▸ **What is required**
What lines of the material below hold the string "objects"? Copy them out.

▸ **Provided records**
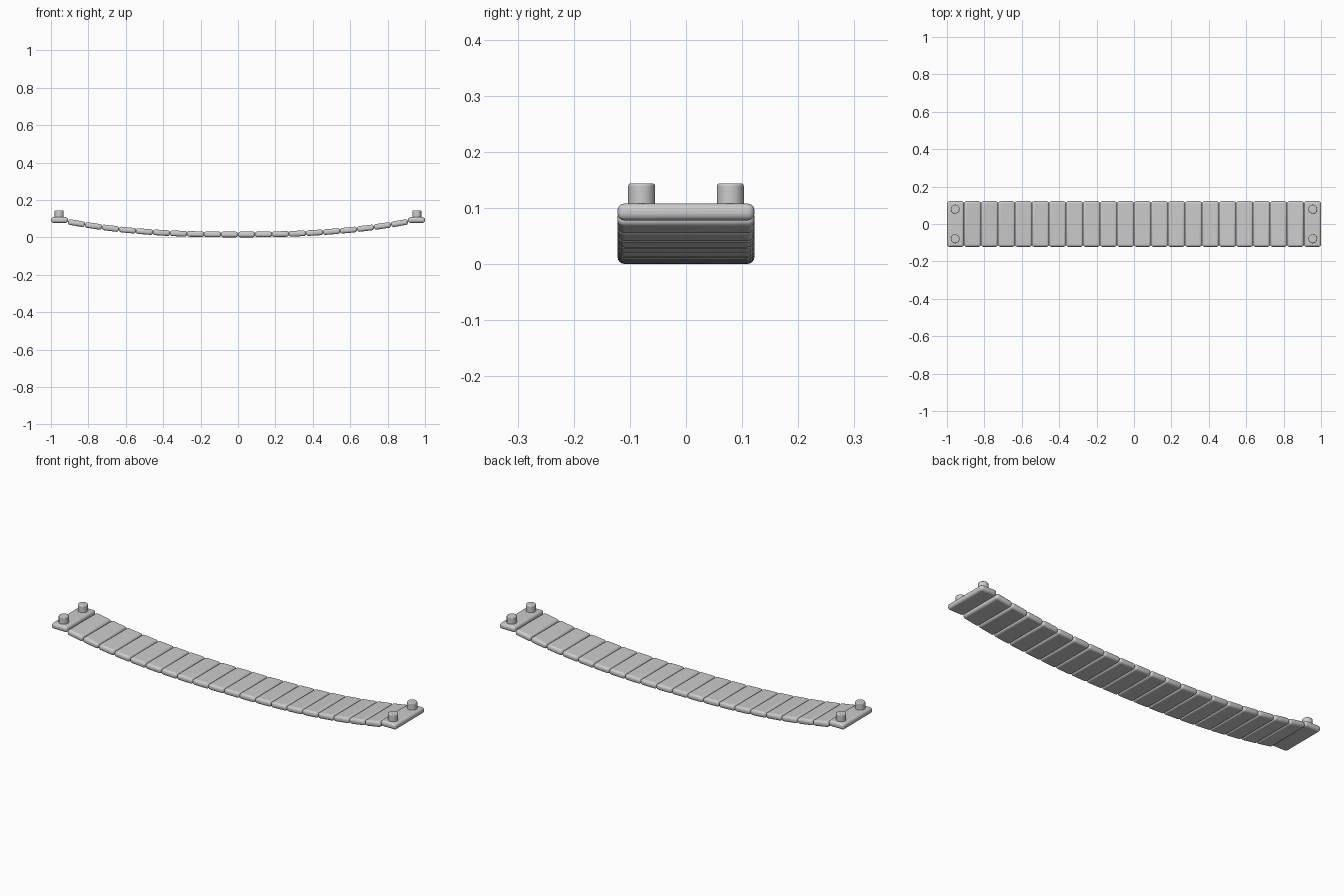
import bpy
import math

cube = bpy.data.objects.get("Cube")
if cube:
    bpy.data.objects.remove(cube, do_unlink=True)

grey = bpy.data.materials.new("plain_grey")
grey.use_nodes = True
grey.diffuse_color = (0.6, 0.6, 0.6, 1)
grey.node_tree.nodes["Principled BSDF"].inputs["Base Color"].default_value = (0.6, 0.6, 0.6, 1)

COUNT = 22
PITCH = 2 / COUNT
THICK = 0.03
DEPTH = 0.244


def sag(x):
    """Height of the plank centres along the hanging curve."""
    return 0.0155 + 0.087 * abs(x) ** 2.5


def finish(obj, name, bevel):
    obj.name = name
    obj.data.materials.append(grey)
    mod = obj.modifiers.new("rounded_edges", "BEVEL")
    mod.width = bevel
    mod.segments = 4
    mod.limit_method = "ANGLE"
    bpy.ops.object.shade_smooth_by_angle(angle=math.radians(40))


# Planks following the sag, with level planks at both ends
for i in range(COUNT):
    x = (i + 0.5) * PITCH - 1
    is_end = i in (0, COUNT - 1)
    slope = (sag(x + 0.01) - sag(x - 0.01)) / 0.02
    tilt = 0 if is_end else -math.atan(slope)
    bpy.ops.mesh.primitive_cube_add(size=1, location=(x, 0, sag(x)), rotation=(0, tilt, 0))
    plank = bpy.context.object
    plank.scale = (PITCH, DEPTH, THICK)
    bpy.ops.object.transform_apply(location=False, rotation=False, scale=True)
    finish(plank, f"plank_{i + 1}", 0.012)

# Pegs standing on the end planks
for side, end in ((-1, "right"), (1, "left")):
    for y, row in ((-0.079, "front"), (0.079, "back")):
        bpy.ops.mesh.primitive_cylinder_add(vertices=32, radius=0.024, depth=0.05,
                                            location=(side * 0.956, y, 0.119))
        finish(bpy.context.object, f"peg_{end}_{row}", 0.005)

▸ **Result**
cube = bpy.data.objects.get("Cube")
    bpy.data.objects.remove(cube, do_unlink=True)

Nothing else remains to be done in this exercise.